- **Items from a dataset**
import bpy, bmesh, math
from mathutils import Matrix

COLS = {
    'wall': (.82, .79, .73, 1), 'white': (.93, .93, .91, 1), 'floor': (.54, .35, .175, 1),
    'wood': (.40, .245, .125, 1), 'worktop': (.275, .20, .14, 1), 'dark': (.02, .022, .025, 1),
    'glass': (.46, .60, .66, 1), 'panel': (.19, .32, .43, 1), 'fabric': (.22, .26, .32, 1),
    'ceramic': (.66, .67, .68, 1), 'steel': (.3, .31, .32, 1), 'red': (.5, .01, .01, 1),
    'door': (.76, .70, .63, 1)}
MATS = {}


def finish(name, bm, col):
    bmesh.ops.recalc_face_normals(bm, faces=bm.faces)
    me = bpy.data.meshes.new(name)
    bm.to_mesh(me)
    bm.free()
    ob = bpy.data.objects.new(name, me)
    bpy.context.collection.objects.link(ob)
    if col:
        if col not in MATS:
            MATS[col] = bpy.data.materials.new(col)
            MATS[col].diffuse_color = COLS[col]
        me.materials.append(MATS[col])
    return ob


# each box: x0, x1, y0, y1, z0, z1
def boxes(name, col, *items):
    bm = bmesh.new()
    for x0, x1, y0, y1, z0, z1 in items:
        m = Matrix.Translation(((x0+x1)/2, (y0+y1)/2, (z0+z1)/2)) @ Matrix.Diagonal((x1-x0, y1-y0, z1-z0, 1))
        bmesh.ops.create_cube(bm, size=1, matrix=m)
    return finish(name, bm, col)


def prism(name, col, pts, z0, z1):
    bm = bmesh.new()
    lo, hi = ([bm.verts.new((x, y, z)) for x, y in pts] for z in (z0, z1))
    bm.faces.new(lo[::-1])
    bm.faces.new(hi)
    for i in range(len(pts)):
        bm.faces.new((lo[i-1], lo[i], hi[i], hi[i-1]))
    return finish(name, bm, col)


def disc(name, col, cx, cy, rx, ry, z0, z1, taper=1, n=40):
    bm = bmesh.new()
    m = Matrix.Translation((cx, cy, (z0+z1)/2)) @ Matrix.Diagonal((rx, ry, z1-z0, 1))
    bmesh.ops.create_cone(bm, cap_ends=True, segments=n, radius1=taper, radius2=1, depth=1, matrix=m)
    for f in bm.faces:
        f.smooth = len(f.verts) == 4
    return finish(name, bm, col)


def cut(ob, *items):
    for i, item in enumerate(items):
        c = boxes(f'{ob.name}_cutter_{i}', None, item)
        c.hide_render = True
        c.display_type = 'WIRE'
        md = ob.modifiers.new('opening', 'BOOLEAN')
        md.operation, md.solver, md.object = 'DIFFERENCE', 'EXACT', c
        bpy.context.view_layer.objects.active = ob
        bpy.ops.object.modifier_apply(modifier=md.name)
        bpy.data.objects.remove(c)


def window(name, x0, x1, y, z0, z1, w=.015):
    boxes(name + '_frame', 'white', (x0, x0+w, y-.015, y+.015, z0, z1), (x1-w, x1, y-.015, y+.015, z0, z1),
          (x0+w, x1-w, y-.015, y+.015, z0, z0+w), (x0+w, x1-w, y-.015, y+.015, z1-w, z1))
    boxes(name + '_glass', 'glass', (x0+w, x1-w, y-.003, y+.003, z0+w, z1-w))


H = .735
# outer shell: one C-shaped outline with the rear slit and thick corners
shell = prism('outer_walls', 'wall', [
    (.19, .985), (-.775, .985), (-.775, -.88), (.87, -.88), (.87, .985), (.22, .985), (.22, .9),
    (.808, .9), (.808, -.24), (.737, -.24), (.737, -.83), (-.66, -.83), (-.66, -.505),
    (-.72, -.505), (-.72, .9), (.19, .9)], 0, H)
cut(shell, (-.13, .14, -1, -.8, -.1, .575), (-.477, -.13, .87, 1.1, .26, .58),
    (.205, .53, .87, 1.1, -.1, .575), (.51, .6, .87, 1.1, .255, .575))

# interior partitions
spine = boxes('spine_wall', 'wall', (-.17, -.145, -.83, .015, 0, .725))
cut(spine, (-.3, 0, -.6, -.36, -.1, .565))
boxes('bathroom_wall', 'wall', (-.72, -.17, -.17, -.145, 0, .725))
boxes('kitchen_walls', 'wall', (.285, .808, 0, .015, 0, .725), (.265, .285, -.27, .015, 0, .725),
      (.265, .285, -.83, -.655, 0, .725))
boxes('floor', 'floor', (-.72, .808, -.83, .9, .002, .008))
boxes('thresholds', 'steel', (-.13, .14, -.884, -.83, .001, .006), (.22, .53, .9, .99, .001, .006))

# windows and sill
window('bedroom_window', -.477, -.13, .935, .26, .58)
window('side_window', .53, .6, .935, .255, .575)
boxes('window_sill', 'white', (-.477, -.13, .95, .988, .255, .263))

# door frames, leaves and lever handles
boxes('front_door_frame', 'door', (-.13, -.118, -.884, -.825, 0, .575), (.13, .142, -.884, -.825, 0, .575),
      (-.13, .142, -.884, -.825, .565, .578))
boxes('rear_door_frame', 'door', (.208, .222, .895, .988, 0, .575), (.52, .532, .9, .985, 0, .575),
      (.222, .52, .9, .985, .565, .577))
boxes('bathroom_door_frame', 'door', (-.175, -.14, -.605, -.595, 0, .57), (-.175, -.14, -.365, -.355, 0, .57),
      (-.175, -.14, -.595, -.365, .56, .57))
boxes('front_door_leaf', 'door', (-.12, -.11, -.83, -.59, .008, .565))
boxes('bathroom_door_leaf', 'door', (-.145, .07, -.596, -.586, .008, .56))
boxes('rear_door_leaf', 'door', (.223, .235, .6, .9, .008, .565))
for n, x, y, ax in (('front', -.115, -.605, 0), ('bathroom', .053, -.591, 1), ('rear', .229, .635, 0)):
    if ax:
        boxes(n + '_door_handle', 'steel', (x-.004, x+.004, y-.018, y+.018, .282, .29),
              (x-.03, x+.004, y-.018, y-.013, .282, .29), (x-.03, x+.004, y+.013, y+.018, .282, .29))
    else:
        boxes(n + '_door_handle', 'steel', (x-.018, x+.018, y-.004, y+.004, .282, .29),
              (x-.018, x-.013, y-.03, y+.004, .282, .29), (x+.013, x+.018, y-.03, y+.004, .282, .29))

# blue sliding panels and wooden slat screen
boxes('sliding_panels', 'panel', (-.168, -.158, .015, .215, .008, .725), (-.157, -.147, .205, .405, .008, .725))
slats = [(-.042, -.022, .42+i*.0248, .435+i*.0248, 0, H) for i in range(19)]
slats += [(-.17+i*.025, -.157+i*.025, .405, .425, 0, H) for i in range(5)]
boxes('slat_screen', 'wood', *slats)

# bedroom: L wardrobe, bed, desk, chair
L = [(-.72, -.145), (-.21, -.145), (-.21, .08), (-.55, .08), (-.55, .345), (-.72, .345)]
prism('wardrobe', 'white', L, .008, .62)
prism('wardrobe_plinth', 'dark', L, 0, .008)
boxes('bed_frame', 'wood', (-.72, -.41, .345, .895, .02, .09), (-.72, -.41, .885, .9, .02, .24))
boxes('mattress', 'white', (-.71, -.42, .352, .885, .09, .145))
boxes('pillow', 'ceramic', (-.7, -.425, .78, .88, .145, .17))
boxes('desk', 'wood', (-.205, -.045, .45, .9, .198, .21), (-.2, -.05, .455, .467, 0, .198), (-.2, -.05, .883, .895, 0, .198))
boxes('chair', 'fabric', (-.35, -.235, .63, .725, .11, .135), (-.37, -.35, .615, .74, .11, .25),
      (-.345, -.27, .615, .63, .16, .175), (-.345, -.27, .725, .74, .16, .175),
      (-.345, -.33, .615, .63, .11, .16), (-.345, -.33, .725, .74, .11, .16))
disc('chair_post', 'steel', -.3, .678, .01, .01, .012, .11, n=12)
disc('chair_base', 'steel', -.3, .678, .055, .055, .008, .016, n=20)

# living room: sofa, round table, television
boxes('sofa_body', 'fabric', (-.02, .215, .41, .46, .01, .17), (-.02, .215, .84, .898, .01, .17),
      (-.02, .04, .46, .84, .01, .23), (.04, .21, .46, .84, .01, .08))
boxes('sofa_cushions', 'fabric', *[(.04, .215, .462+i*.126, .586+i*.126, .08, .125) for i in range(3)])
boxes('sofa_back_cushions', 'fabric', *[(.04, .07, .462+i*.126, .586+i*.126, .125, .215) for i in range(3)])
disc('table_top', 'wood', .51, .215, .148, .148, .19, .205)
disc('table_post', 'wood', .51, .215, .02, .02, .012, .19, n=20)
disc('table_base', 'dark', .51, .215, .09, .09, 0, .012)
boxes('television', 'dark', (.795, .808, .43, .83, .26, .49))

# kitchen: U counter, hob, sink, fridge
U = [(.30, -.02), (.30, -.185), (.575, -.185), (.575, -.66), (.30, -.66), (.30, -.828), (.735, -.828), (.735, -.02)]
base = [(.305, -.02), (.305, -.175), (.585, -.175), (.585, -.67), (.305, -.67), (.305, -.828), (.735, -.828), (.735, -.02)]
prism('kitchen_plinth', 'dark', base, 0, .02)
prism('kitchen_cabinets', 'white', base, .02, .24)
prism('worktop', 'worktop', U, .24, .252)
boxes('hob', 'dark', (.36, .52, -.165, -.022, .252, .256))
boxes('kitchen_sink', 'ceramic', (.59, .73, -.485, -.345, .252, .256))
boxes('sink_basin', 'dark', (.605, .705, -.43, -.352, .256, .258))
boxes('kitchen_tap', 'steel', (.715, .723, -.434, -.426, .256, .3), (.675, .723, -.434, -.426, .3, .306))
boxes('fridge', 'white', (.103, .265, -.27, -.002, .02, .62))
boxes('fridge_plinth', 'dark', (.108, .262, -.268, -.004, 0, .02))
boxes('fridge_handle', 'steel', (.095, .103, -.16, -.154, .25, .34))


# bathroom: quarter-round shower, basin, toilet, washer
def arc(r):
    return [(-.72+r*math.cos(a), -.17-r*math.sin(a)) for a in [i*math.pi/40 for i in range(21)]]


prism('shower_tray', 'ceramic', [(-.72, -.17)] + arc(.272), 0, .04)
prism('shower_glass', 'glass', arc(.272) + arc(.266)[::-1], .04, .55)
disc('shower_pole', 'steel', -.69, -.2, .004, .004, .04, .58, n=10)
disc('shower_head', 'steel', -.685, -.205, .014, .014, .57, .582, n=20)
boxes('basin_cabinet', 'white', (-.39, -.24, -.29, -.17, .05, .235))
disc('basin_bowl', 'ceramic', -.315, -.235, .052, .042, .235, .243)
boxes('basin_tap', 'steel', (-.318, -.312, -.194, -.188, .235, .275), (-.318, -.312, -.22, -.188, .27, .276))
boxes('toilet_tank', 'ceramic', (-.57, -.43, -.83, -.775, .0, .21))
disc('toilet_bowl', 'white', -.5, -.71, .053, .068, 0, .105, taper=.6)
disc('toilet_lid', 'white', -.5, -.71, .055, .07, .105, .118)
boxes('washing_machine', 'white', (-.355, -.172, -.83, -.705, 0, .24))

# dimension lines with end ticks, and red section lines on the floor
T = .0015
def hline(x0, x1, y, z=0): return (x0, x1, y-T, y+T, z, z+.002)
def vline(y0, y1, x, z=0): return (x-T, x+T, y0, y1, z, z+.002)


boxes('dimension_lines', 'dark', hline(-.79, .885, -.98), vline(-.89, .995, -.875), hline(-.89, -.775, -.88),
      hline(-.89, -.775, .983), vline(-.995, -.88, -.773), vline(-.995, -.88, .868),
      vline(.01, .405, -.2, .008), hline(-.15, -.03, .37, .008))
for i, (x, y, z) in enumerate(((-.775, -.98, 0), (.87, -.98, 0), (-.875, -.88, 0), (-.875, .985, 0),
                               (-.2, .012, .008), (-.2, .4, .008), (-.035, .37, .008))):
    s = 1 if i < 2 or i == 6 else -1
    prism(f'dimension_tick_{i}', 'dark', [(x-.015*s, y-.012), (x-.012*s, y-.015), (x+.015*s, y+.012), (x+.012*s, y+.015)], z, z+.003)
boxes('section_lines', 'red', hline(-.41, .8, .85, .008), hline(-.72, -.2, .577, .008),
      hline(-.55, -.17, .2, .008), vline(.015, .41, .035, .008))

- **Task brief**
Working from the records above, write out verbatim only the lines from the line containing "prism('wardrobe', 'white', L, .008, .62)" through the line containing "boxes('pillow', 'ceramic', (-.7, -.425, .78, .88, .145, .17))".

- **Exercise response**
prism('wardrobe', 'white', L, .008, .62)
prism('wardrobe_plinth', 'dark', L, 0, .008)
boxes('bed_frame', 'wood', (-.72, -.41, .345, .895, .02, .09), (-.72, -.41, .885, .9, .02, .24))
boxes('mattress', 'white', (-.71, -.42, .352, .885, .09, .145))
boxes('pillow', 'ceramic', (-.7, -.425, .78, .88, .145, .17))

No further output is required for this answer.